The permission to celebrate mass was revoked in November 1804, and an order was issued early the following year compelling all convicts to attend the services of the Church of England under pain of transportation to a penal settlement. It is not clear if these restrictions were subsequently relaxed or ignored, but Dixon laboured under covert and difficult circumstances for a further eight years in the Sydney area as a missionary to the catholic population. It has long been assumed that the revocation of permission was due to an attempted rising by Irish catholic convicts who had perhaps been using the masses to meet and develop their seditious plans. However, the 'rising' likely relates to a major convict escape attempt from a government farm west of Sydney in March 1804. Many but not all of those involved were Irish catholics, and two of the nine hanged in the aftermath were English. So the reason for the withdrawal of Dixon's right to preach cannot be categorically stated.
In an 1806 muster he was described as ‘Roman Catholic priest, self employed’. At the representation of Patrick Ryan (d. 1819), the new bishop of Ferns, Dixon was finally permitted in 1808 to return home, and arrived back in Ireland the following year, where he lived for many years with his brother Nicholas (who, despite some involvement in the rising, had escaped punishment and continued in business until his death in 1816). In 1810 he was made curate, and in 1819 parish priest, in the parish of Crossabeg and Ballymurn, Co. Wexford, where he remained for twenty-one years.

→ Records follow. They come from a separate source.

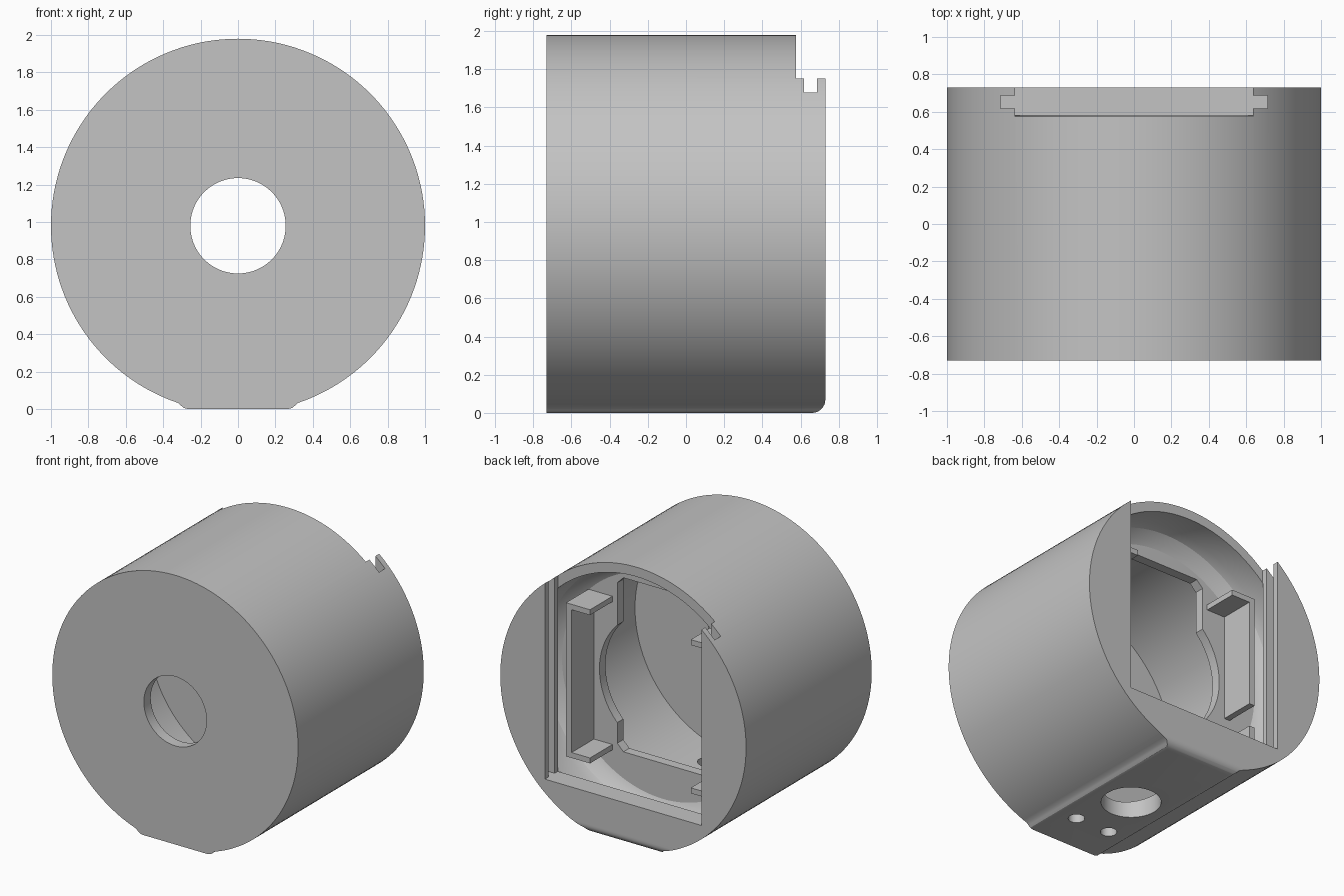
import bpy, bmesh, math

SEG = 128
CZ = 0.98  # height of the barrel axis

if "Cube" in bpy.data.objects:
    bpy.data.objects.remove(bpy.data.objects["Cube"], do_unlink=True)

grey = bpy.data.materials.new("light_grey")
grey.use_nodes = True
grey.diffuse_color = (0.55, 0.55, 0.55, 1)
grey.node_tree.nodes["Principled BSDF"].inputs["Base Color"].default_value = grey.diffuse_color


def loft(name, rings):
    """Closed solid through rings of equal point count."""
    bm = bmesh.new()
    loops = [[bm.verts.new(p) for p in ring] for ring in rings]
    n = len(loops[0])
    for a, b in zip(loops, loops[1:]):
        for i in range(n):
            j = (i + 1) % n
            bm.faces.new((a[i], a[j], b[j], b[i]))
    bm.faces.new(loops[0])
    bm.faces.new(loops[-1])
    bmesh.ops.recalc_face_normals(bm, faces=bm.faces)
    mesh = bpy.data.meshes.new(name)
    bm.to_mesh(mesh)
    bm.free()
    mesh.materials.append(grey)
    obj = bpy.data.objects.new(name, mesh)
    bpy.context.collection.objects.link(obj)
    return obj


def prism_y(name, outline, y0, y1):
    return loft(name, [[(x, y, z) for x, z in outline] for y in (y0, y1)])


def box(name, x0, x1, y0, y1, z0, z1):
    return prism_y(name, [(x0, z0), (x1, z0), (x1, z1), (x0, z1)], y0, y1)


def circle(r):
    return [(r * math.cos(2 * math.pi * i / SEG), r * math.sin(2 * math.pi * i / SEG))
            for i in range(SEG)]


def lathe_y(name, profile):
    return loft(name, [[(x, y, CZ + z) for x, z in circle(r)] for r, y in profile])


def hole_z(name, r, x, y, z0, z1):
    return loft(name, [[(x + a, y + b, z) for a, b in circle(r)] for z in (z0, z1)])


def combine(target, tool, operation):
    mod = target.modifiers.new("cut", 'BOOLEAN')
    mod.operation, mod.solver, mod.object = operation, 'EXACT', tool
    bpy.context.view_layer.objects.active = target
    bpy.ops.object.modifier_apply(modifier=mod.name)
    bpy.data.objects.remove(tool, do_unlink=True)


# Barrel with a flat foot that has rounded corners
half = math.asin(0.35)
start = -math.pi / 2 + half
sweep = 2 * math.pi - 2 * half
outline = [(math.cos(start + sweep * i / SEG), CZ + math.sin(start + sweep * i / SEG))
           for i in range(SEG + 1)]
foot = [(0.32, 0.033), (0.306, 0.02), (0.29, 0.006), (0.265, 0)]
outline += [(-x, z) for x, z in foot] + foot[::-1]
body = prism_y("housing", outline, -0.73, 0.73)

# Rounded lower back edge
R = 0.07
arc = [(0.73 - R + R * math.sin(t), R - R * math.cos(t))
       for t in [math.pi / 2 * i / 8 for i in range(9)]]
edge = arc + [(0.8, R), (0.8, -0.05), (0.73 - R, -0.05)]
combine(body, loft("edge_cutter", [[(x, y, z) for y, z in edge] for x in (-0.6, 0.6)]),
        'DIFFERENCE')

# Front hole, front chamber and rear chamber
for name, profile in {
    "front_hole": [(0.255, -0.8), (0.255, -0.5)],
    "front_chamber": [(0.87, -0.65), (0.87, 0.2)],
    "rear_chamber": [(0.82, 0.27), (0.86, 0.29), (0.91, 0.34), (0.93, 0.4), (0.93, 0.58)],
}.items():
    combine(body, lathe_y(name, profile), 'DIFFERENCE')

# Opening in the inner wall: a tall window with round side bulges
W, C = 0.37, 0.05
window = [(-W + C, 0.42), (W - C, 0.42), (W, 0.42 + C), (W, 1.7 - C),
          (W - C, 1.7), (-W + C, 1.7), (-W, 1.7 - C), (-W, 0.42 + C)]
combine(body, prism_y("window_cutter", window, 0.1, 0.32), 'DIFFERENCE')
combine(body, lathe_y("bulge_cutter", [(0.515, 0.1), (0.515, 0.32)]), 'DIFFERENCE')

# Lid slot open at the top, with a groove on each side
combine(body, box("slot_cutter", -0.637, 0.637, 0.575, 0.9, 0.31, 2.2), 'DIFFERENCE')
combine(body, box("groove_cutter", -0.715, 0.715, 0.617, 0.687, 0.31, 2.2), 'DIFFERENCE')

# Holes through the foot
for r, x, y in ((0.2, 0, -0.03), (0.055, 0.14, -0.43), (0.055, -0.14, -0.43)):
    combine(body, hole_z("foot_hole", r, x, y, -0.1, 0.3), 'DIFFERENCE')

bpy.ops.object.select_all(action='DESELECT')
body.select_set(True)
bpy.context.view_layer.objects.active = body
bpy.ops.object.shade_smooth_by_angle(angle=math.radians(25))


# Side brackets: an upright plate between two shelves
def bracket(name, side, uprights):
    def piece(part, x0, x1, z0, z1):
        a, b = sorted((side * x0, side * x1))
        return box(part, a, b, 0.26, 0.53, z0, z1)
    base = piece(name, 0.41, 0.605, 1.5, 1.54)
    combine(base, piece("shelf", 0.41, 0.605, 0.41, 0.45), 'UNION')
    for z0, z1 in uprights:
        combine(base, piece("upright", 0.56, 0.605, z0, z1), 'UNION')


bracket("left_bracket", 1, [(0.43, 1.52)])
bracket("right_bracket", -1, [(0.72, 1.52), (0.43, 0.55)])
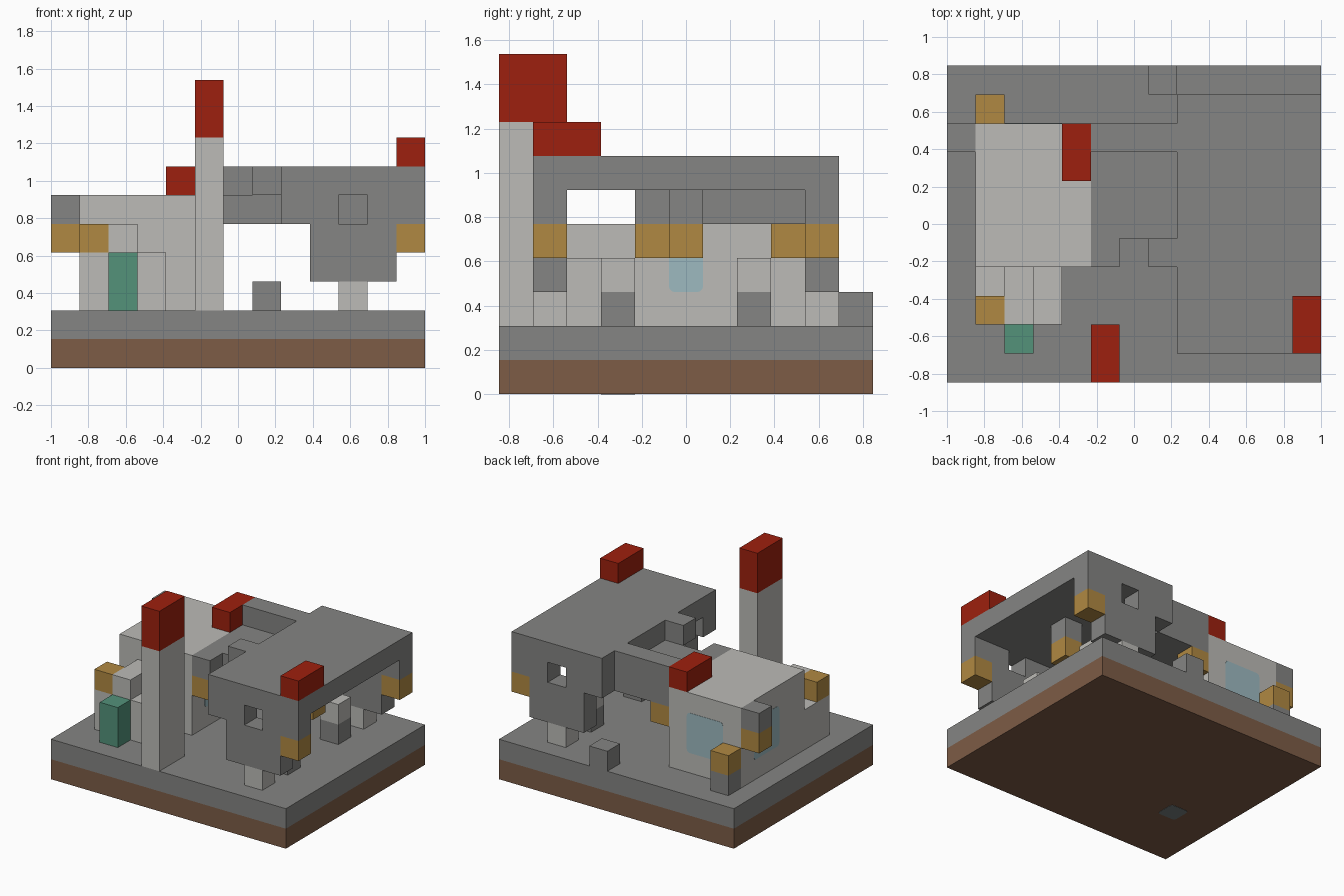
import bpy
import bmesh
from mathutils import Vector

cube = bpy.data.objects.get("Cube")
if cube:
    bpy.data.objects.remove(cube, do_unlink=True)

U = 2 / 13                                   # size of one block
ORIGIN = Vector((-6.5 * U, -5.5 * U, 0))


def material(name, rgb):
    lin = [((c / 255 + 0.055) / 1.055) ** 2.4 for c in rgb]
    m = bpy.data.materials.new(name)
    m.use_nodes = True
    m.diffuse_color = (*lin, 1)
    bsdf = m.node_tree.nodes["Principled BSDF"]
    bsdf.inputs["Base Color"].default_value = (*lin, 1)
    bsdf.inputs["Roughness"].default_value = 0.9
    return m


brown = material("soil_brown", (125, 92, 70))
gray = material("stone_gray", (133, 133, 131))
light = material("pale_stone", (188, 187, 183))
red = material("brick_red", (158, 32, 14))
gold = material("ochre", (176, 137, 66))
teal = material("door_green", (83, 146, 122))
glass = material("window_blue", (157, 186, 192))
murky = material("dark_glass", (118, 126, 126))


def add_box(bm, lo, hi):
    lo, hi = Vector(lo), Vector(hi)
    geo = bmesh.ops.create_cube(bm, size=1)
    for v in geo["verts"]:
        v.co = lo + Vector((v.co[a] + 0.5) * (hi[a] - lo[a]) for a in range(3))
    return geo["verts"]


def finish(name, bm, mat):
    mesh = bpy.data.meshes.new(name)
    bm.to_mesh(mesh)
    bm.free()
    mesh.materials.append(mat)
    obj = bpy.data.objects.new(name, mesh)
    bpy.context.collection.objects.link(obj)
    return obj


def blocks(name, mat, *boxes):
    """One object from boxes given as block corner (x, y, z) and size."""
    bm = bmesh.new()
    for x, y, z, w, d, h in boxes:
        lo = ORIGIN + U * Vector((x, y, z))
        add_box(bm, lo, lo + U * Vector((w, d, h)))
    return finish(name, bm, mat)


def pane(name, mat, axis, corner, size):
    """Thin plate with rounded corners, its thin side along the axis."""
    bm = bmesh.new()
    lo = ORIGIN + U * Vector(corner)
    hi = lo + U * Vector(size)
    lo[axis] -= 0.002
    hi[axis] += 0.002
    add_box(bm, lo, hi)
    edges = [e for e in bm.edges
             if abs((e.verts[0].co - e.verts[1].co)[axis]) > 0.001]
    bmesh.ops.bevel(bm, geom=edges, offset=0.025, segments=3, profile=0.5,
                    affect="EDGES")
    return finish(name, bm, mat)


# Ground
blocks("soil_layer", brown, (0, 0, 0, 13, 11, 1))
blocks("stone_layer", gray, (0, 0, 1, 13, 11, 1))

# Pale house with its stepped annex and door
blocks("house", light, (1, 4, 2, 4, 5, 4))
blocks("annex", light, (1, 2, 2, 3, 2, 2), (2, 2, 4, 1, 2, 1))
blocks("door", teal, (2, 1, 2, 1, 1, 2))
blocks("house_chimney", red, (4, 7, 6, 1, 2, 1))
blocks("annex_lamp", gold, (1, 2, 4, 1, 1, 1))
blocks("back_lamp_base", gray, (1, 9, 2, 1, 1, 1))
blocks("back_lamp", gold, (1, 9, 3, 1, 1, 1))
blocks("side_lamp_bracket", gray, (0, 8, 5, 1, 1, 1))
blocks("side_lamp", gold, (0, 8, 4, 1, 1, 1))
pane("back_window", glass, 1, (2, 9, 3), (2, 0, 2))
pane("side_window", glass, 0, (1, 6, 3), (0, 2, 2))
pane("inner_window", glass, 0, (5, 5, 3), (0, 1, 2))
pane("floor_hatch", murky, 2, (2, 3, 0), (1, 1, 0))

# Tower
blocks("tower", light, (5, 0, 2, 1, 2, 6))
blocks("tower_cap", red, (5, 0, 8, 1, 2, 2))

# Raised hall: roof, end walls with an opening, corner lamps and legs
blocks("hall_roof", gray, (8, 1, 6, 5, 9, 1), (7, 4, 6, 1, 1, 1))
for side, y in (("front", 1), ("back", 9)):
    blocks(side + "_wall", gray, (8, y, 5, 2, 1, 1), (11, y, 5, 2, 1, 1),
           (9, y, 3, 3, 1, 2))
    blocks(side + "_leg", light, (10, y, 2, 1, 1, 1))
    blocks(side + "_corner_lamp", gold, (12, y, 4, 1, 1, 1))
blocks("hall_chimney", red, (12, 1, 7, 1, 2, 1))
blocks("hall_lamp_stem", gray, (10, 5, 5, 1, 1, 1))
blocks("hall_lamp", gold, (10, 5, 4, 1, 1, 1))

# Seats under the hall and a loose stone behind it
for side, y in (("front", 3), ("back", 7)):
    blocks(side + "_post_base", gray, (10, y, 2, 1, 1, 1))
    blocks(side + "_post_top", light, (10, y, 3, 1, 1, 1))
blocks("loose_stone", gray, (7, 10, 2, 1, 1, 1))

# Walkway joining house and hall, with hanging lamps
blocks("walkway", gray, (5, 5, 5, 3, 4, 1), (5, 4, 5, 1, 1, 1))
blocks("walkway_parapet", gray, (5, 8, 6, 3, 1, 1))
for side, y in (("front", 4), ("back", 8)):
    blocks(side + "_walkway_lamp", gold, (5, y, 4, 1, 1, 1))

Dixon lived to see the abolition of tithes, the disbandment of the hated yeomanry, and the passage of the catholic emancipation act of 1829, which finally removed many of the provisions operating against the catholic faith. He died 4 January 1840, aged eighty-two, at the Franciscan friary, Wexford, and is buried in Crossabeg, where there is a monument erected to him. He is commemorated in a stained-glass window in Sydney cathedral.